Records for processing Start Marker

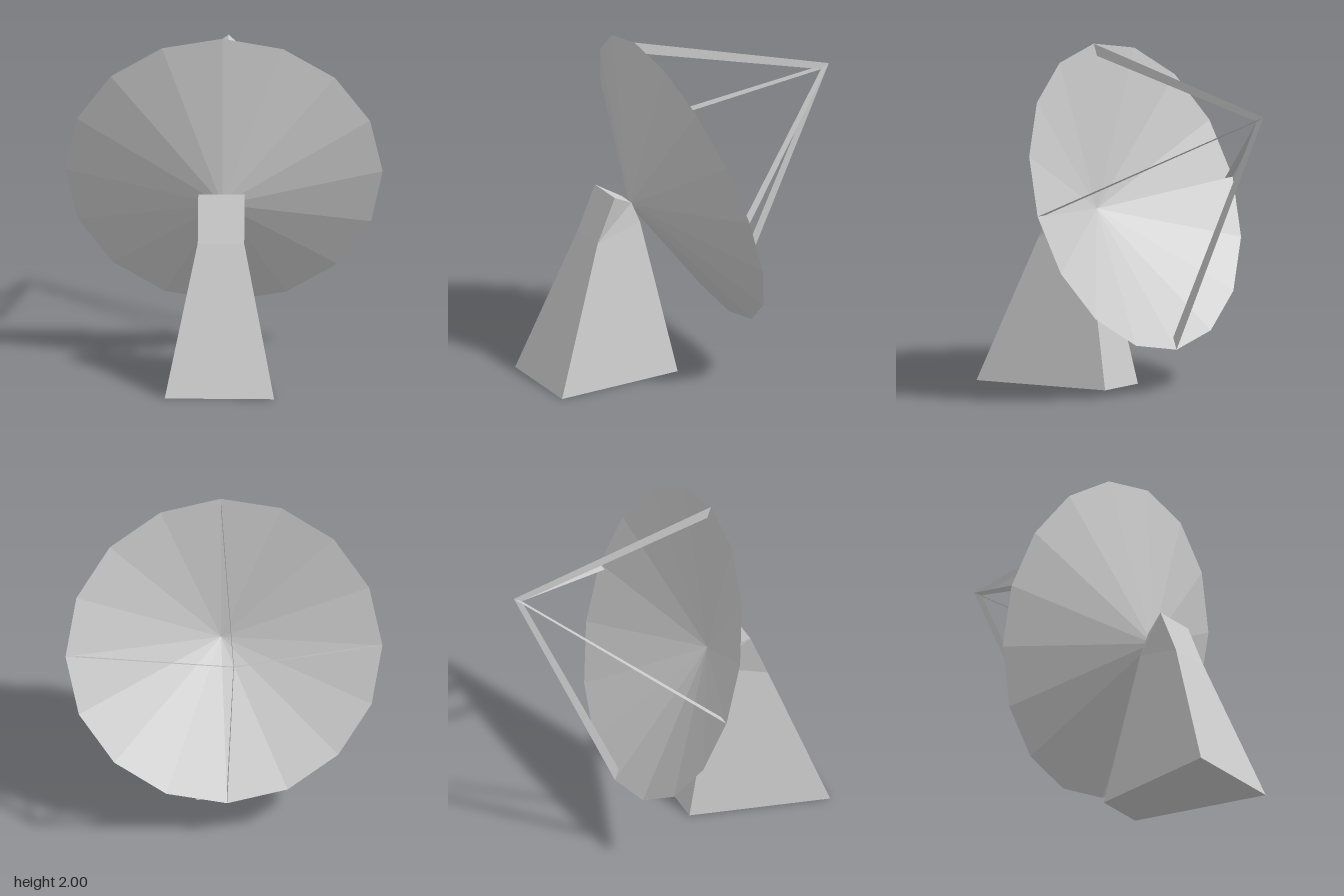
import * as THREE from 'three';

const RIM = 0.922;                                   // dish radius
const CENTRE = new THREE.Vector3(0, 1.13, 0.015);    // middle of the rim
const FOCUS = new THREE.Vector3(0, 1.69, -0.93);     // where the struts meet
const TILT = -1.234;                                 // dish looks up and to the back

const grey = (side = THREE.FrontSide) =>
  new THREE.MeshStandardMaterial({ color: 0xcccccc, flatShading: true, side });

function mesh(name, geometry, material) {
  const m = new THREE.Mesh(geometry, material);
  m.name = name;
  return m;
}

function geometryFrom(positions, index) {
  const g = new THREE.BufferGeometry();
  g.setAttribute('position', new THREE.Float32BufferAttribute(positions, 3));
  g.setIndex(index);
  const flat = g.toNonIndexed();
  flat.computeVertexNormals();
  return flat;
}

// Tapering pedestal: three four-cornered sections joined by side walls
function pedestalGeometry() {
  // each corner pair: [half width, y, z], wide side first, narrow side second
  const sections = [
    [[0.318, 0, 0.935], [0.155, 0, 0.115]],
    [[0.135, 0.85, 0.62], [0.067, 0.92, 0.315]],
    [[0.135, 1.115, 0.51], [0.067, 1.045, 0.37]],
  ];
  const positions = [], index = [];
  for (const [[w, wy, wz], [n, ny, nz]] of sections)
    positions.push(-w, wy, wz, w, wy, wz, n, ny, nz, -n, ny, nz);
  for (let s = 0; s < sections.length - 1; s++) {
    for (let i = 0; i < 4; i++) {
      const a = s * 4 + i, b = s * 4 + (i + 1) % 4;
      index.push(a, b, b + 4, a, b + 4, a + 4);
    }
  }
  index.push(0, 2, 1, 0, 3, 2);       // underside
  index.push(8, 9, 10, 8, 10, 11);    // top
  return geometryFrom(positions, index);
}

// Flat strut from a rim point to the focus, lying in the plane through the rim centre
function strutGeometry(rimPoint) {
  const rimInner = CENTRE.clone().lerp(rimPoint, 0.92);
  const focusInner = CENTRE.clone().lerp(FOCUS, 0.947);
  const corners = [rimPoint, FOCUS, focusInner, rimInner];
  return geometryFrom(corners.flatMap((p) => p.toArray()), [0, 1, 2, 0, 2, 3]);
}

export function createModel() {
  const model = new THREE.Group();
  model.name = 'dishAntenna';

  model.add(mesh('pedestal', pedestalGeometry(), grey()));

  // Dish: outer cone, rim, then the slightly shallower inner cone
  const profile = [[0, -0.355], [0.02, -0.35], [RIM, 0], [0, -0.297]]
    .map(([r, y]) => new THREE.Vector2(r, y));
  const dish = mesh('dish', new THREE.LatheGeometry(profile, 16), grey());
  dish.rotation.x = TILT;
  dish.position.copy(CENTRE);
  model.add(dish);

  // Four struts from the rim to the focus
  const struts = new THREE.Group();
  struts.name = 'feedStruts';
  ['topStrut', 'leftStrut', 'bottomStrut', 'rightStrut'].forEach((name, i) => {
    const a = i * Math.PI / 2;
    const rimPoint = new THREE.Vector3(Math.sin(a) * RIM, 0, Math.cos(a) * RIM)
      .applyAxisAngle(new THREE.Vector3(1, 0, 0), TILT).add(CENTRE);
    struts.add(mesh(name, strutGeometry(rimPoint), grey(THREE.DoubleSide)));
  });
  model.add(struts);

  return model;
}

Records for processing End Marker

> What is being asked:
Reproduce verbatim only the segment of the listing bounded by the line containing "const FOCUS = new" and the line containing "shallower inner cone", with both boundary lines included.

> Solved exercise:
const FOCUS = new THREE.Vector3(0, 1.69, -0.93);     // where the struts meet
const TILT = -1.234;                                 // dish looks up and to the back

const grey = (side = THREE.FrontSide) =>
  new THREE.MeshStandardMaterial({ color: 0xcccccc, flatShading: true, side });

function mesh(name, geometry, material) {
  const m = new THREE.Mesh(geometry, material);
  m.name = name;
  return m;
}

function geometryFrom(positions, index) {
  const g = new THREE.BufferGeometry();
  g.setAttribute('position', new THREE.Float32BufferAttribute(positions, 3));
  g.setIndex(index);
  const flat = g.toNonIndexed();
  flat.computeVertexNormals();
  return flat;
}

// Tapering pedestal: three four-cornered sections joined by side walls
function pedestalGeometry() {
  // each corner pair: [half width, y, z], wide side first, narrow side second
  const sections = [
    [[0.318, 0, 0.935], [0.155, 0, 0.115]],
    [[0.135, 0.85, 0.62], [0.067, 0.92, 0.315]],
    [[0.135, 1.115, 0.51], [0.067, 1.045, 0.37]],
  ];
  const positions = [], index = [];
  for (const [[w, wy, wz], [n, ny, nz]] of sections)
    positions.push(-w, wy, wz, w, wy, wz, n, ny, nz, -n, ny, nz);
  for (let s = 0; s < sections.length - 1; s++) {
    for (let i = 0; i < 4; i++) {
      const a = s * 4 + i, b = s * 4 + (i + 1) % 4;
      index.push(a, b, b + 4, a, b + 4, a + 4);
    }
  }
  index.push(0, 2, 1, 0, 3, 2);       // underside
  index.push(8, 9, 10, 8, 10, 11);    // top
  return geometryFrom(positions, index);
}

// Flat strut from a rim point to the focus, lying in the plane through the rim centre
function strutGeometry(rimPoint) {
  const rimInner = CENTRE.clone().lerp(rimPoint, 0.92);
  const focusInner = CENTRE.clone().lerp(FOCUS, 0.947);
  const corners = [rimPoint, FOCUS, focusInner, rimInner];
  return geometryFrom(corners.flatMap((p) => p.toArray()), [0, 1, 2, 0, 2, 3]);
}

export function createModel() {
  const model = new THREE.Group();
  model.name = 'dishAntenna';

  model.add(mesh('pedestal', pedestalGeometry(), grey()));

  // Dish: outer cone, rim, then the slightly shallower inner cone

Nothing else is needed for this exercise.